TASK REQUIREMENTS: All lines from the one with "points = [tuple(c" to the end of the entries below must be written out exactly. Leave out any other line.

### DATASET CONTENT

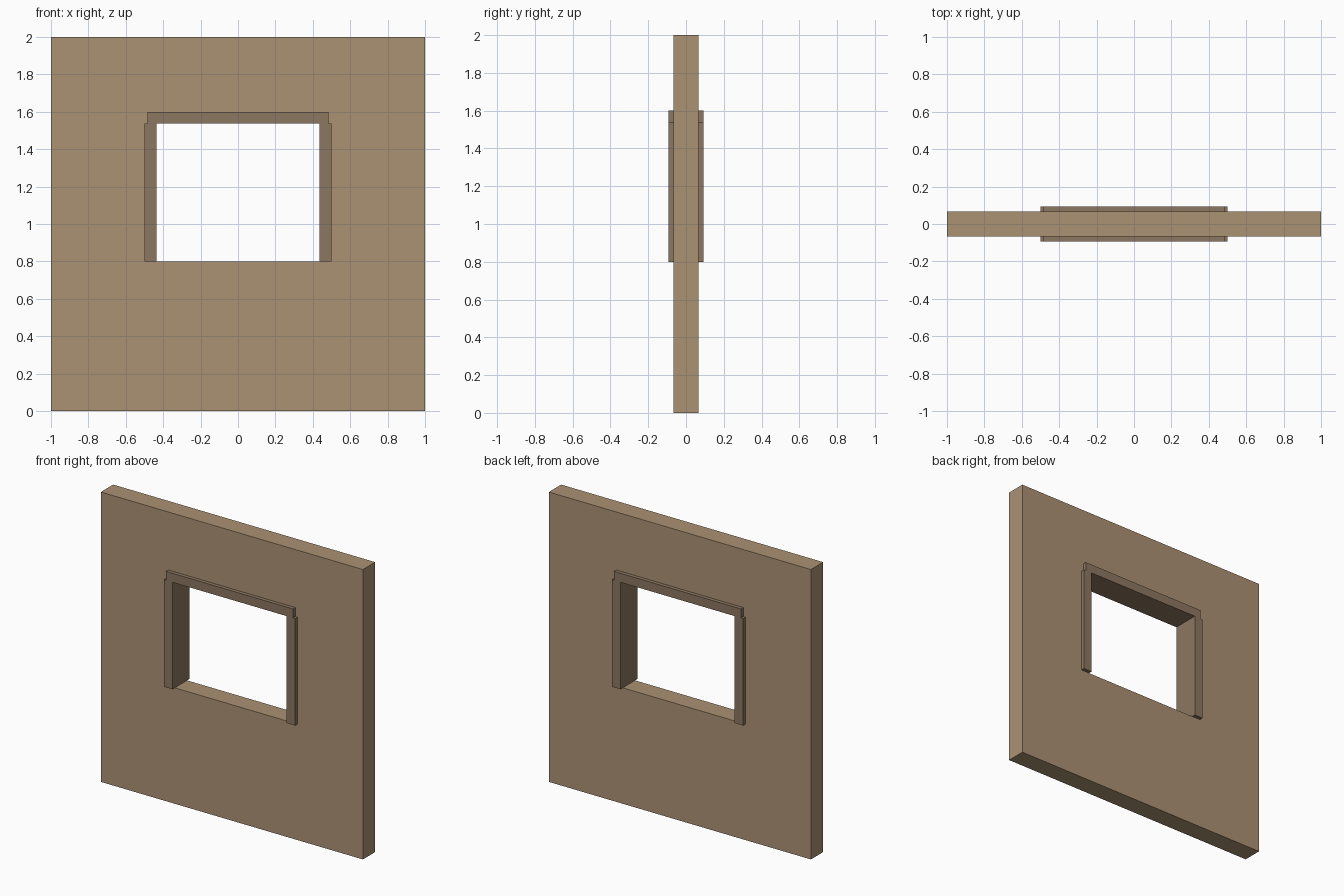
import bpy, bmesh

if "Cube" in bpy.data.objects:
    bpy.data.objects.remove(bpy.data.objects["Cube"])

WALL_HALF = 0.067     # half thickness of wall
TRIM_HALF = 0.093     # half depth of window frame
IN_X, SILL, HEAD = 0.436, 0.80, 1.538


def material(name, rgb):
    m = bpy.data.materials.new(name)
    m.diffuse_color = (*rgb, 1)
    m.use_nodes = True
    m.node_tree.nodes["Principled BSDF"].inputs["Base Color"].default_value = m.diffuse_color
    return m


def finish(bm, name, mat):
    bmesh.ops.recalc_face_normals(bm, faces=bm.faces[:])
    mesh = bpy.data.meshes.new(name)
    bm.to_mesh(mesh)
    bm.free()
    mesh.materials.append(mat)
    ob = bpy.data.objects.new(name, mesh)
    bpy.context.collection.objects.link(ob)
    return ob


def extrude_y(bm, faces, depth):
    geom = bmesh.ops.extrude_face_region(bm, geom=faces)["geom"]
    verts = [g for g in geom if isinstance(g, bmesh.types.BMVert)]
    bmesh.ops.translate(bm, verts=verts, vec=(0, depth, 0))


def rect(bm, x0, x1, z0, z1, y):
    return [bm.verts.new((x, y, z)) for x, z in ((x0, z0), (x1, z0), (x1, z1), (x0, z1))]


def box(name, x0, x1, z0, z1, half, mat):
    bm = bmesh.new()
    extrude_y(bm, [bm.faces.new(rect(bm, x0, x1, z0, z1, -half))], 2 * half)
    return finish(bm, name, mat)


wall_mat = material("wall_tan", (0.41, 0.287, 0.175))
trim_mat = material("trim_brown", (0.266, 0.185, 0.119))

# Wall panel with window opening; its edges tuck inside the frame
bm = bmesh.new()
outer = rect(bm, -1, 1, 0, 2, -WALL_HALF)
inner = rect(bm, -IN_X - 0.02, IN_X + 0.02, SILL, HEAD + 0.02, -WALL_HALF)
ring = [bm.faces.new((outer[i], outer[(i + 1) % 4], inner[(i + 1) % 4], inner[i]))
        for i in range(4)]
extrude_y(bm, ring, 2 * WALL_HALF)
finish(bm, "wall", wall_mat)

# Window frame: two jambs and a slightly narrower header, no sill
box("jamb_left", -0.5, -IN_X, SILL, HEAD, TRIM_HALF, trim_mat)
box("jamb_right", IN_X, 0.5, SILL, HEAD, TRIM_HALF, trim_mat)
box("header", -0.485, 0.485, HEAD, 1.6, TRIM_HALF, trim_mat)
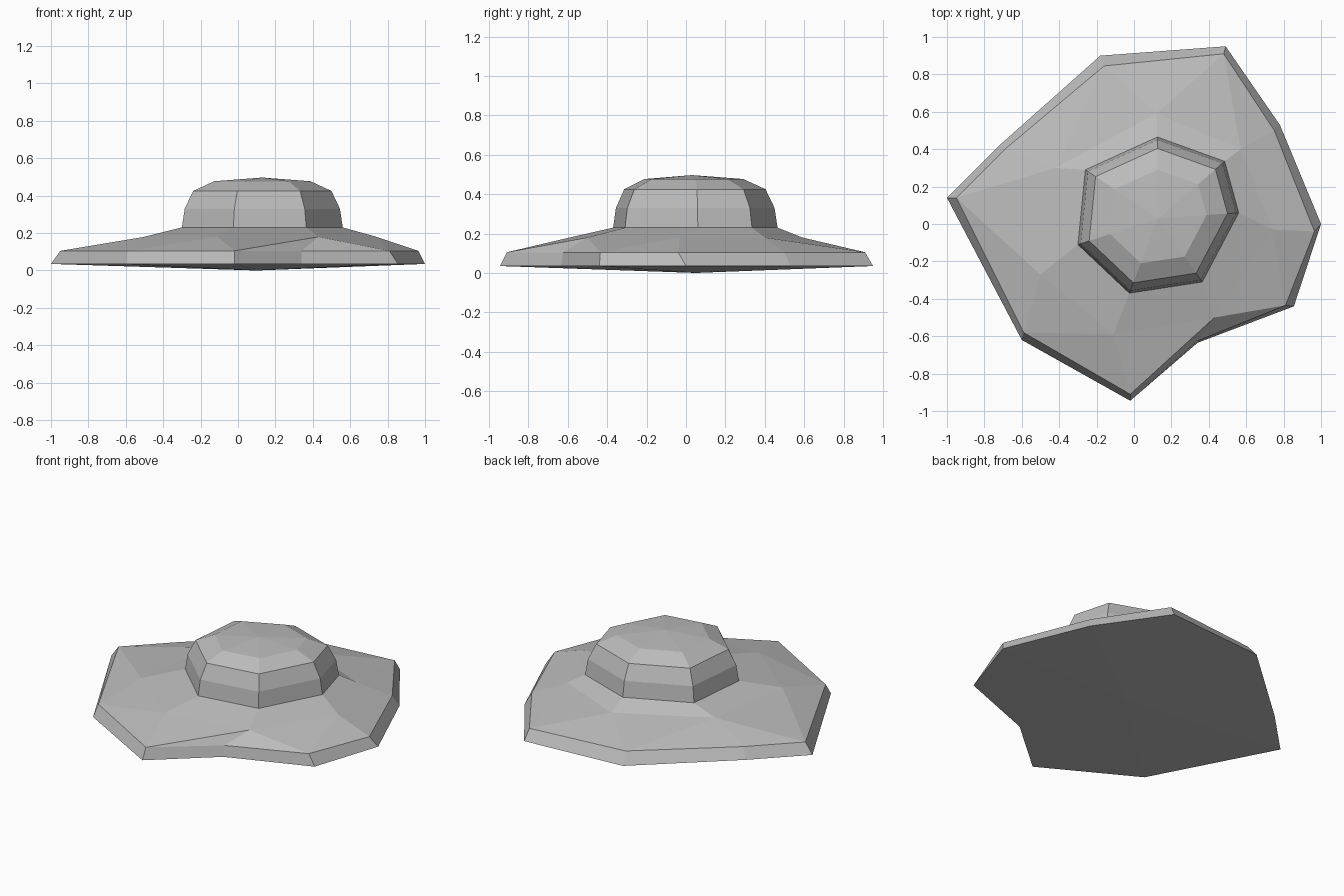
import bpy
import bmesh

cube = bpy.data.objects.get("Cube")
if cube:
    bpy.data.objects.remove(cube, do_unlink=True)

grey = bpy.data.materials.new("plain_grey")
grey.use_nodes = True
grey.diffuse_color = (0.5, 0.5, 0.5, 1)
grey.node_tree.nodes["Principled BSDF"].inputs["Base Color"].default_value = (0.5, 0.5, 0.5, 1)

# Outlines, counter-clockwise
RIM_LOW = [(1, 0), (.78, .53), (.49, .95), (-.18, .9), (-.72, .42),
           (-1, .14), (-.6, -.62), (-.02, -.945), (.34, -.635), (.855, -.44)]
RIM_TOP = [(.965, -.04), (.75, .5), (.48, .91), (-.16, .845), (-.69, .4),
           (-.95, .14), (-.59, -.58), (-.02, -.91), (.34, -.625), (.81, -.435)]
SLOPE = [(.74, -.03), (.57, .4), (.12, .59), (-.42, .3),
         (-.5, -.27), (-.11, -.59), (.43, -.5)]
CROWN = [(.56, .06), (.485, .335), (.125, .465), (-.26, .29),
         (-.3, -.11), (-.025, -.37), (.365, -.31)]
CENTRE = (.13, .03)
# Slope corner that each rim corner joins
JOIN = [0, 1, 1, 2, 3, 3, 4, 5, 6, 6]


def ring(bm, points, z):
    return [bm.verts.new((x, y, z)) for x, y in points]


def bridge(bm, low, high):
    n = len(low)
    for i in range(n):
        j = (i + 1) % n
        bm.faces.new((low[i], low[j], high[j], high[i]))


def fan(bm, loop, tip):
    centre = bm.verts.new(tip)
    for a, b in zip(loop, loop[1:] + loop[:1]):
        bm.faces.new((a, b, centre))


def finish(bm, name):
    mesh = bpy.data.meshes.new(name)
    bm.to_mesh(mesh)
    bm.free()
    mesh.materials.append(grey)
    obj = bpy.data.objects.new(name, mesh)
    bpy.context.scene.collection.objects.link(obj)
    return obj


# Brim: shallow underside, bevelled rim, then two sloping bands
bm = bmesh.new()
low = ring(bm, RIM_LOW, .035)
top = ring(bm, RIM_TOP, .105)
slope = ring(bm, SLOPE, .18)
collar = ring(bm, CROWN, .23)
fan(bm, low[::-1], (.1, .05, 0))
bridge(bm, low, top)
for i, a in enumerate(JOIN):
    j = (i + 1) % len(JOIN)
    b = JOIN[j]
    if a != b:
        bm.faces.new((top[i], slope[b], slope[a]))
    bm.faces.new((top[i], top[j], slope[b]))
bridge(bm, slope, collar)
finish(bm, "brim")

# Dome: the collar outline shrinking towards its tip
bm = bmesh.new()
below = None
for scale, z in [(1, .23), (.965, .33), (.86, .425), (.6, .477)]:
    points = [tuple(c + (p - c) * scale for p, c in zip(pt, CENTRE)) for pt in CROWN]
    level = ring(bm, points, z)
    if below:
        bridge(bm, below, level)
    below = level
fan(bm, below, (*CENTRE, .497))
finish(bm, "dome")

######

OUTPUT OF THE EXERCISE:
    points = [tuple(c + (p - c) * scale for p, c in zip(pt, CENTRE)) for pt in CROWN]
    level = ring(bm, points, z)
    if below:
        bridge(bm, below, level)
    below = level
fan(bm, below, (*CENTRE, .497))
finish(bm, "dome")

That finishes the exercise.